Title: Mantis Burn Racing
Available On: PC, PlayStation 4, Xbox One, Nintendo Switch
Developer: VooFoo Studios
Official Site: http://voofoo.games/game/mantis-burn-racing/
Racing games have never really been my favorite genre. Chalk it up to the fact that I’ve never been a big car guy in general I suppose. Despite this, I found myself enjoying Mantis Burn Racing, even if it didn’t really reinvent the wheel.
Published and developed by Voofoo Studios, Mantis Burn Racing is a top-down racer that pits players against each other and computers, allowing them to play and choose through a variety of different tracks, cars, and abilities. Track settings will vary from cities to deserts to snowy landscapes, while cars come with specific specialties (traction, speed, power) that can be upgraded accordingly. To get those upgrades, players traverse Mantis Burn Racing’s lengthy Career Mode.
With the help of a nameless mechanic, the Career Mode guided me through single races, time trials, and multi-tiered events. At first, it is structured surprisingly well. The pace at which new cars and upgrades are unlocked work accordingly with the amount of skill I found myself developing with each passing race. The more I played Mantis Burn Racing though, the less progression continued and the more the repetition set in.
Over time tracks repeat themselves, as do the events. With such a long career mode, it makes sense that these issues occur. While the different race modes are introduced as a way to combat that issue, the core mechanics and objectives of the game remain the same. The only event that truly felt replayable where battle events.
Similar to Micro Machines and GTA: Online’s Tiny Racers Mode, battle events add a combat aspect to the game. In these events, vehicles are equipped with a machine gun and are given land mines after the first lap (three per lap). Battle events not only add variety, but help the underlying issue Mantis Burn Racing sometimes faces, where the first two cars hold too big of an advantage at the start of a race. Instead of being able to avoid the pile-up at the back, front cars now have to worry about the target on their backs.
Just like any other racing game, Mantis Burn Racing also benefits heavily from playing with friends or online. While multiplayer events can also suffer from some of the issues mentioned above, elite and battle events result in a hell of a lot of chaotic fun when playing online or split screen co-op. Outside of those two events though, it will really depend on who you are playing with to create a fun atmosphere though.
Speaking of atmosphere, one of Mantis Burn Racing’s biggest flaws comes down to the lack of energy the game exudes sound effect and music wise. Instead of loud cars, crashes, and a dynamic supporting soundtrack, I found myself listening to a podcast or music when I was playing the game instead. In game sounds were just quiet or lacking. When it comes down to it, the diegetic and non-diegetic really just don’t match up to the game’s nature. Which is a shame because the environments are damn pretty.
Despite the fact that the maps, and even the laps, would recycle to the point of tedium, the courses and their lighting was always enthralling. Drifting around city streets and carving through dimly lit caves never failed to impress me visually. Again though, playing the same map 30 times, with only one shortcut, will wear you down pretty fast.

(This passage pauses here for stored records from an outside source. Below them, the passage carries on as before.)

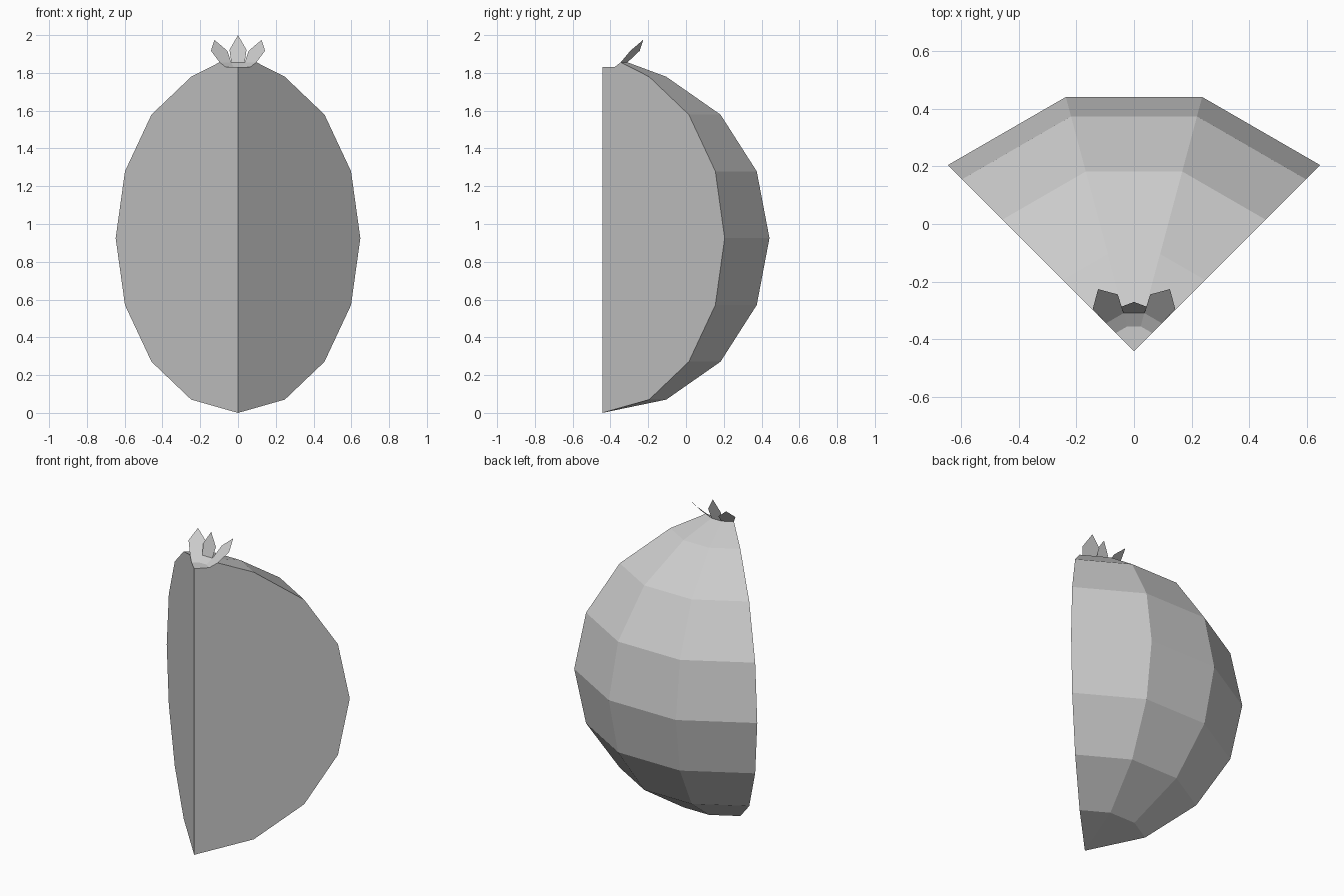
import bpy, bmesh
from math import sin, cos, radians
from mathutils import Vector

cube = bpy.data.objects.get("Cube")
if cube:
    bpy.data.objects.remove(cube, do_unlink=True)

CORE_Y = -0.443          # the wedge's straight inner edge
RADIUS, HALF_HEIGHT = 0.916, 0.925
CROWN_R, CROWN_Z = 0.138, 1.856

grey = bpy.data.materials.new("light_grey")
grey.use_nodes = True
grey.diffuse_color = (0.6, 0.6, 0.6, 1)
grey.node_tree.nodes["Principled BSDF"].inputs["Base Color"].default_value = (0.6, 0.6, 0.6, 1)


def polar(r, angle, z):
    a = radians(angle)
    return Vector((r * cos(a), CORE_Y + r * sin(a), z))


def finish(bm, name):
    mesh = bpy.data.meshes.new(name)
    bm.to_mesh(mesh)
    bm.free()
    mesh.materials.append(grey)
    obj = bpy.data.objects.new(name, mesh)
    bpy.context.collection.objects.link(obj)
    return obj


# Quarter fruit: faceted rind, dimple at the top and two flat cut sides
bm = bmesh.new()
profile = [(RADIUS * cos(radians(t)), HALF_HEIGHT * (1 + sin(radians(t))))
           for t in (-67.5, -45, -22.5, 0, 22.5, 45, 67.5)]
profile += [(CROWN_R, CROWN_Z), (0.09, 1.83)]
bottom = bm.verts.new((0, CORE_Y, 0))
top = bm.verts.new((0, CORE_Y, 1.83))
columns = [[bm.verts.new(polar(r, angle, z)) for r, z in profile]
           for angle in (45, 75, 105, 135)]
for a, b in zip(columns, columns[1:]):
    bm.faces.new((bottom, b[0], a[0]))
    for i in range(len(profile) - 1):
        bm.faces.new((a[i], b[i], b[i + 1], a[i + 1]))
    bm.faces.new((a[-1], b[-1], top))
for column in (columns[0], columns[-1]):
    bm.faces.new([bottom] + column + [top])
bmesh.ops.recalc_face_normals(bm, faces=bm.faces[:])
finish(bm, "fruit_wedge")


# Crown leaves: thin pointed sheets rising from the rim of the dimple
def leaf(name, angle, shoulder_r, shoulder_z, half_width, tip_r, tip_z):
    bm = bmesh.new()
    side = Vector((-sin(radians(angle)), cos(radians(angle)), 0)) * half_width
    shoulder = polar(shoulder_r, angle, shoulder_z)
    points = [polar(CROWN_R, angle - 15, CROWN_Z), polar(CROWN_R, angle + 15, CROWN_Z),
              shoulder + side, polar(tip_r, angle, tip_z), shoulder - side]
    face = bm.faces.new([bm.verts.new(p) for p in points])
    face.normal_update()
    if face.normal.z < 0:
        face.normal_flip()
    finish(bm, name)


leaf("left_crown_leaf", 60, 0.20, 1.917, 0.05, 0.25, 1.975)
leaf("middle_crown_leaf", 90, 0.155, 1.922, 0.045, 0.172, 2.0)
leaf("right_crown_leaf", 120, 0.20, 1.917, 0.05, 0.25, 1.975)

The biggest strength for Mantis Burn Racing is that it takes aspects of past racing and top-down racing games and molds them into one game. But the game also fails to implement anything inventive or exciting with those mechanics, instead of playing it safe when it comes to gameplay. On top of that, the cars just don’t really seem to fast more often than not. While drifting can definitely be satisfying, it isn’t until hover cars are introduced in elite that things seem fast paced.
Verdict: Overall, Mantis Burn Racing is a fun, if not flawed, racing experience. Many will enjoy the game at first, but eventually, fall off due to repetition. Others will find nostalgia in the game’s similar racing mechanics, alongside being able to enjoy the mayhem of racing against friends. It is really a toss-up as to whether you’ll enjoy this top-down racer or not, but I certainly had fun with it.
- Elite and battle modes
- Map visuals
- Combines racing genre aspects
- Lengthy Career Mode
- Map and car variety
- Larthargical audio
- Doesn't do anything new
Andrew has been in love with video game ever since his brother was forced by their parents to let him watch him and his friends play games like Goldeneye and Super Mario 64.